==== EXTRACTED MATERIAL
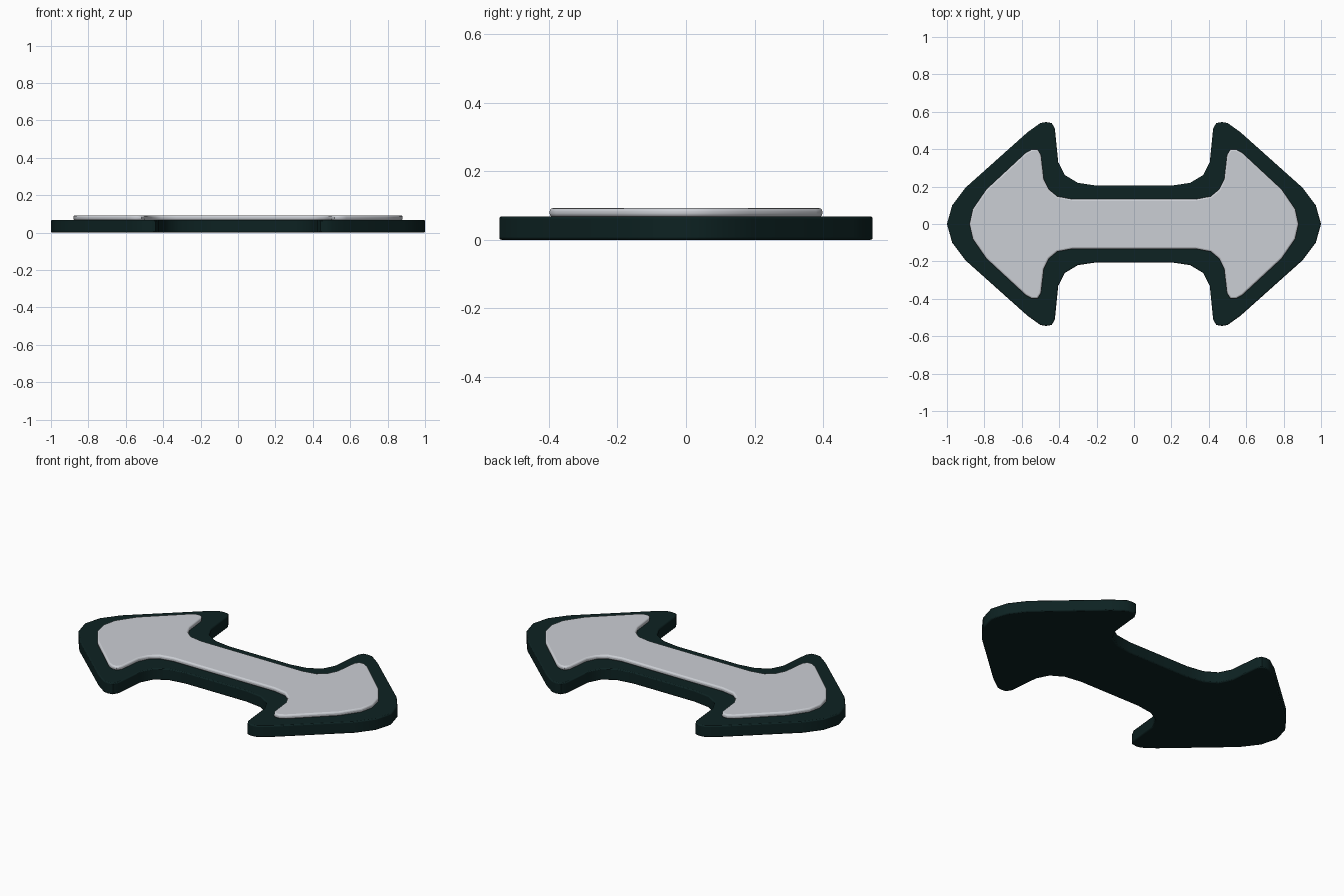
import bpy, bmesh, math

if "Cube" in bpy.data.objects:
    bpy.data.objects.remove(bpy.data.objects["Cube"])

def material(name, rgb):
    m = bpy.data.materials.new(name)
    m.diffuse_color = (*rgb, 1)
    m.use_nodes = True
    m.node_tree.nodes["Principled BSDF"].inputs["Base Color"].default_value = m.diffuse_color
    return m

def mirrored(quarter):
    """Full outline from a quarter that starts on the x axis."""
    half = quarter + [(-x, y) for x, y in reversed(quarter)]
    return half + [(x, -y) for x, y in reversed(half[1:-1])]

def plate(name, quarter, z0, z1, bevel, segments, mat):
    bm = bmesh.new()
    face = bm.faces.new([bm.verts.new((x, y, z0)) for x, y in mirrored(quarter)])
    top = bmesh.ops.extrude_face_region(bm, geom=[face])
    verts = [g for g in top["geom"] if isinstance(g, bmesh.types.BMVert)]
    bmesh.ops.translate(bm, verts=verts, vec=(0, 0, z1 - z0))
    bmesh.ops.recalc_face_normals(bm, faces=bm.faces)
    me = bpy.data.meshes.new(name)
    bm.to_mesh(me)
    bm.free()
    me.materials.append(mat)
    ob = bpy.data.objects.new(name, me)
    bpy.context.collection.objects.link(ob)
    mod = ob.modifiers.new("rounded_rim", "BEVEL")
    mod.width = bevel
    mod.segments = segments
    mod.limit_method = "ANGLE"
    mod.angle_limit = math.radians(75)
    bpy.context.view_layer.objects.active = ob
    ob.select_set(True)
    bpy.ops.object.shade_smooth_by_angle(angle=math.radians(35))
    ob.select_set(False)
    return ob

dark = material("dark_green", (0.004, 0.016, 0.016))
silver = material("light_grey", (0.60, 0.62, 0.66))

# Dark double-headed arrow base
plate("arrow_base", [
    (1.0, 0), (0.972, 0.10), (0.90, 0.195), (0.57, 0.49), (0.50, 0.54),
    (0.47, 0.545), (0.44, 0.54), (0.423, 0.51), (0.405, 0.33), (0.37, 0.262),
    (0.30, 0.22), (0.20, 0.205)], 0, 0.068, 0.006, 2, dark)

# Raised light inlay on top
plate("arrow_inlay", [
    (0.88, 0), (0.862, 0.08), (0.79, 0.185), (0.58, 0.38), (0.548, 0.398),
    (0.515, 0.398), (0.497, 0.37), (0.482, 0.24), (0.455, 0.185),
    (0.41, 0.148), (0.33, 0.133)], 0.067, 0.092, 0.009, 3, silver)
========
==== EXTRACTED MATERIAL
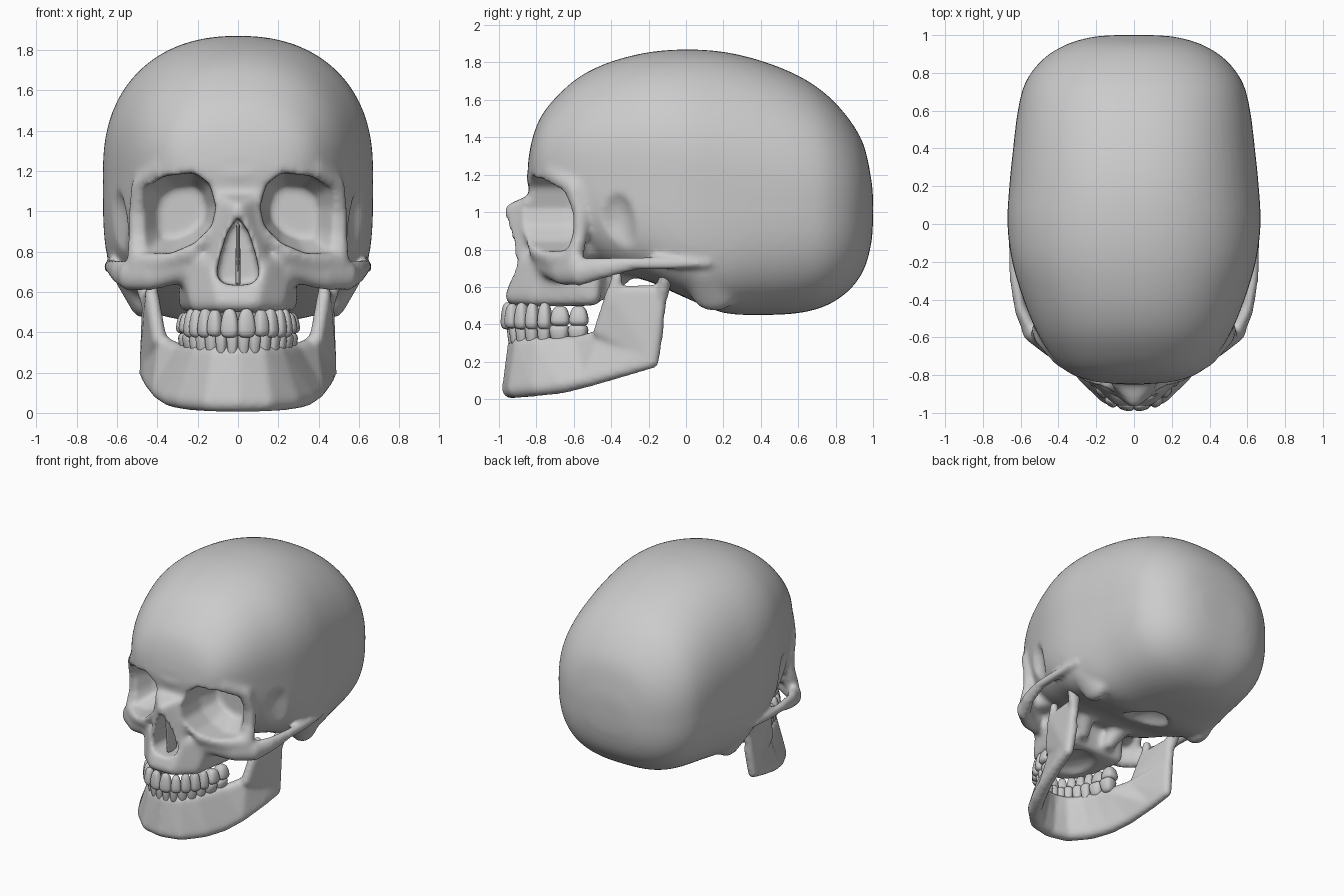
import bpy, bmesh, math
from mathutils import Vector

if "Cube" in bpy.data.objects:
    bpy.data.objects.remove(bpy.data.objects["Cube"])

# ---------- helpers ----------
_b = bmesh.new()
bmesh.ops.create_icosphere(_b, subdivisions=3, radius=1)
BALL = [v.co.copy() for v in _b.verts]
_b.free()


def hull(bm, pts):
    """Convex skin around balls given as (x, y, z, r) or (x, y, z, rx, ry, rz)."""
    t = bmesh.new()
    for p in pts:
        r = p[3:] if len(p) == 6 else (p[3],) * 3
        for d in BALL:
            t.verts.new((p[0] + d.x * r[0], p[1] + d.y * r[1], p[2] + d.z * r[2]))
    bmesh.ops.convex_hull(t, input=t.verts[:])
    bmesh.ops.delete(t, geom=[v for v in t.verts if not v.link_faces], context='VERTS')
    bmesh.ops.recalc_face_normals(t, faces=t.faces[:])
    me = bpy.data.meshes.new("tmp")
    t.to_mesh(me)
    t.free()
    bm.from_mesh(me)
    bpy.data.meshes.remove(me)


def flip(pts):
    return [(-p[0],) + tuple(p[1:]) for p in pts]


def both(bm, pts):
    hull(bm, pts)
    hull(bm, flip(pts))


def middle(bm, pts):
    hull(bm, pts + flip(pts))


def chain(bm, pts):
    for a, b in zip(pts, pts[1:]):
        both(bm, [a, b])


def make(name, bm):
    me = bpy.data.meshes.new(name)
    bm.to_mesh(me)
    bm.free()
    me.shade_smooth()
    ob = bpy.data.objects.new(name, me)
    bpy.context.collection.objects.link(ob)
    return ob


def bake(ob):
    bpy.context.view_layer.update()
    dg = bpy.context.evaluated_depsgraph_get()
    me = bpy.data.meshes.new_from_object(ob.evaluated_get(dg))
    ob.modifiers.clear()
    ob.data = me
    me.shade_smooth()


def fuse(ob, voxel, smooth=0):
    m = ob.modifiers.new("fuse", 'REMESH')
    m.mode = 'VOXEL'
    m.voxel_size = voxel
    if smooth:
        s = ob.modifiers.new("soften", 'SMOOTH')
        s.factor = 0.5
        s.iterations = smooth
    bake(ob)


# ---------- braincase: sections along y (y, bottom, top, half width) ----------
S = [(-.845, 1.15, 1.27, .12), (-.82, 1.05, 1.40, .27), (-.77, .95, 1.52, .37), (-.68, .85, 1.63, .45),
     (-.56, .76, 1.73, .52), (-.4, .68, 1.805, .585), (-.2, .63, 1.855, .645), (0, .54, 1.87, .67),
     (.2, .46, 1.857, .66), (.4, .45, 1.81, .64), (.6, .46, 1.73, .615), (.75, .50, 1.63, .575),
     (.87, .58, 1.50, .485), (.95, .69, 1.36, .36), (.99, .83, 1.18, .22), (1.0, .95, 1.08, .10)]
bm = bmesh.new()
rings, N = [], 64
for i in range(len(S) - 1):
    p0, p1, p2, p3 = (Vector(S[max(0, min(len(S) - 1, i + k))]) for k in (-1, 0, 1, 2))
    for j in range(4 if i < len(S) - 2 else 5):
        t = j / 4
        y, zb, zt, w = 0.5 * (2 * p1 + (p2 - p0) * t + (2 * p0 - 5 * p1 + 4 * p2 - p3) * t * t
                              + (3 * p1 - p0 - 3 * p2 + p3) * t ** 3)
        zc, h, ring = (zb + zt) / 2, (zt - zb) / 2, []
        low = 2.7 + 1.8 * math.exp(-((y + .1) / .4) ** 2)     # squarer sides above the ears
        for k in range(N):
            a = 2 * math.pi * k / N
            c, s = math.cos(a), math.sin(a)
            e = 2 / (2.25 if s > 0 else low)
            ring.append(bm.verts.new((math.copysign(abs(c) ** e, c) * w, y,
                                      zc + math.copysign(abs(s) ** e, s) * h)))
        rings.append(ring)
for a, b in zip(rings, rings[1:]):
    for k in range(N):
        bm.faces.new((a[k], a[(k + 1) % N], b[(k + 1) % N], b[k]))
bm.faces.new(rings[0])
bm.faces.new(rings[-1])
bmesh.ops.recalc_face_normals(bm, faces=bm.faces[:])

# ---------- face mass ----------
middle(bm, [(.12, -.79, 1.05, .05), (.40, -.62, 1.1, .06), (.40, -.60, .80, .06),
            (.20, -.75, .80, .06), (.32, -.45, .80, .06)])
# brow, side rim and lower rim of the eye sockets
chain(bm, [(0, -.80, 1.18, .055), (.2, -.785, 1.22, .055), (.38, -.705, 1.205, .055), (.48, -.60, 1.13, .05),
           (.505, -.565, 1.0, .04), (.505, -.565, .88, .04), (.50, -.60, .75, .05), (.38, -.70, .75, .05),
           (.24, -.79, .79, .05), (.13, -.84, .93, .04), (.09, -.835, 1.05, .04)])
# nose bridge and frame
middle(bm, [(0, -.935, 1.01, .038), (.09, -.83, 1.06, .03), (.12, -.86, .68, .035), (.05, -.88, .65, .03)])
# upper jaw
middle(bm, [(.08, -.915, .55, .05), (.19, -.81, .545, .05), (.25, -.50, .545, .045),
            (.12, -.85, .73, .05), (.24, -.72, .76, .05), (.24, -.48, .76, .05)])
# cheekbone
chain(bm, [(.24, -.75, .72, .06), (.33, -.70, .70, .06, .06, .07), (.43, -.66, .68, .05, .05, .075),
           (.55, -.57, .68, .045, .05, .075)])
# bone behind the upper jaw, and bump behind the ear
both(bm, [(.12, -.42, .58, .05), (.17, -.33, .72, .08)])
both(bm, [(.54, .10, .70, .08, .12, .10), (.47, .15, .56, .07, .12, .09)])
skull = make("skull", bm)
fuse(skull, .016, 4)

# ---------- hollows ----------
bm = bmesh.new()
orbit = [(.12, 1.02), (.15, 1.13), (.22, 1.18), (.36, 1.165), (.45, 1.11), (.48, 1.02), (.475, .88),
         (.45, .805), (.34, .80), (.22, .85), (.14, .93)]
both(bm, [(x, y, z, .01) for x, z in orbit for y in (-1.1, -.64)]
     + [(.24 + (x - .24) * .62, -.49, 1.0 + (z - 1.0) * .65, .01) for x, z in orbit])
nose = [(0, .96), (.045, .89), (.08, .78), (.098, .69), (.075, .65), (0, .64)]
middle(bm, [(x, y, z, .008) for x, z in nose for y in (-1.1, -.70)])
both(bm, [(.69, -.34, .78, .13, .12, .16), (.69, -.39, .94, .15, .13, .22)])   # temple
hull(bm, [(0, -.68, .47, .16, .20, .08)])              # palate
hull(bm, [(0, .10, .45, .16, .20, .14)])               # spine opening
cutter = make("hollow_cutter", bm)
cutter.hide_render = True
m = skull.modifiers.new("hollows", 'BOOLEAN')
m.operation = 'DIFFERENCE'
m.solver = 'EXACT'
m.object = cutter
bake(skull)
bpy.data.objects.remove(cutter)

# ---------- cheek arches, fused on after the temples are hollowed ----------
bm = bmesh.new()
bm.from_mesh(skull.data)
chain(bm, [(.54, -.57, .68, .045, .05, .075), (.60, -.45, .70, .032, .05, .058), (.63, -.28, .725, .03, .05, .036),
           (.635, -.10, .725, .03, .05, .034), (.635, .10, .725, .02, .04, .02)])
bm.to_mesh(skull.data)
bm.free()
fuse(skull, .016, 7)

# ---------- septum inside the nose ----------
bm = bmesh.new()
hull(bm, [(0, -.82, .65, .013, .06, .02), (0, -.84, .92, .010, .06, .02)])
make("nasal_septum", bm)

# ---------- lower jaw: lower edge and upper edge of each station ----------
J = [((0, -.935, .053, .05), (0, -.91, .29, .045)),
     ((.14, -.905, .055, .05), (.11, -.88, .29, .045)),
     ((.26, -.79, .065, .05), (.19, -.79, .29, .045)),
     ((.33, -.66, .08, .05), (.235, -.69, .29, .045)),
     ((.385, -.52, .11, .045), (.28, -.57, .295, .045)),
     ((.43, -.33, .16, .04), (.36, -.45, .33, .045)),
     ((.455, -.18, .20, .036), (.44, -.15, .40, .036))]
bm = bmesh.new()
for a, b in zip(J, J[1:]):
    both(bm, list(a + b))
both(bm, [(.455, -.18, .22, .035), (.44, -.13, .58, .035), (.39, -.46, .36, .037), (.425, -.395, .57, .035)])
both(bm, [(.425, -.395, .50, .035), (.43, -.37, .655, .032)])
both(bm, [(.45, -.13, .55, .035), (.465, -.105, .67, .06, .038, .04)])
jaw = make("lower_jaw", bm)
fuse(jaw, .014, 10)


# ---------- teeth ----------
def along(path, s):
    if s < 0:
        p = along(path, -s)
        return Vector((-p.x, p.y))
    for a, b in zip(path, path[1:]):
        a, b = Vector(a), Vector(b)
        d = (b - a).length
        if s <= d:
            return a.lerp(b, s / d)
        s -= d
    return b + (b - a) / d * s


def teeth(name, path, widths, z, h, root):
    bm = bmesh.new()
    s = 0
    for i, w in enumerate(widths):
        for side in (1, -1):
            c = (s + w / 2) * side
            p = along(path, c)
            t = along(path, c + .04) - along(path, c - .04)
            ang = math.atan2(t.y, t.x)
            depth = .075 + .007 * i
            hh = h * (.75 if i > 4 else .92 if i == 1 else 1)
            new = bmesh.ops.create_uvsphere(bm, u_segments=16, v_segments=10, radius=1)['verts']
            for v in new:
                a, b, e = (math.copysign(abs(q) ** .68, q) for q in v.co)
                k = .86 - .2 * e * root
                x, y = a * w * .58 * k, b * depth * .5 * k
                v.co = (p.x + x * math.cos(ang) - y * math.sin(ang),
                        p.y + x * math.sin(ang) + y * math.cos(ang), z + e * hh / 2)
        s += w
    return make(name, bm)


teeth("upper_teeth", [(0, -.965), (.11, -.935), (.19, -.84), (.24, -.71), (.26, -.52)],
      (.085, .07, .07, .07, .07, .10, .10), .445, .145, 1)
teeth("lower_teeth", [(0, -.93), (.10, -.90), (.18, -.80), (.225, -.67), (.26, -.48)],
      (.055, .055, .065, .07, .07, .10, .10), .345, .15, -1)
========
◆ ASSIGNED TASK: In the listing above, find the line containing "p = along(path, c)" and the line containing "(.055, .055, .065, .07, .07, .10, .10), .345, .15, -1)", then quote both, plus every line between them, exactly as written.

◆ ANSWER TO THE PROBLEM:
            p = along(path, c)
            t = along(path, c + .04) - along(path, c - .04)
            ang = math.atan2(t.y, t.x)
            depth = .075 + .007 * i
            hh = h * (.75 if i > 4 else .92 if i == 1 else 1)
            new = bmesh.ops.create_uvsphere(bm, u_segments=16, v_segments=10, radius=1)['verts']
            for v in new:
                a, b, e = (math.copysign(abs(q) ** .68, q) for q in v.co)
                k = .86 - .2 * e * root
                x, y = a * w * .58 * k, b * depth * .5 * k
                v.co = (p.x + x * math.cos(ang) - y * math.sin(ang),
                        p.y + x * math.sin(ang) + y * math.cos(ang), z + e * hh / 2)
        s += w
    return make(name, bm)


teeth("upper_teeth", [(0, -.965), (.11, -.935), (.19, -.84), (.24, -.71), (.26, -.52)],
      (.085, .07, .07, .07, .07, .10, .10), .445, .145, 1)
teeth("lower_teeth", [(0, -.93), (.10, -.90), (.18, -.80), (.225, -.67), (.26, -.48)],
      (.055, .055, .065, .07, .07, .10, .10), .345, .15, -1)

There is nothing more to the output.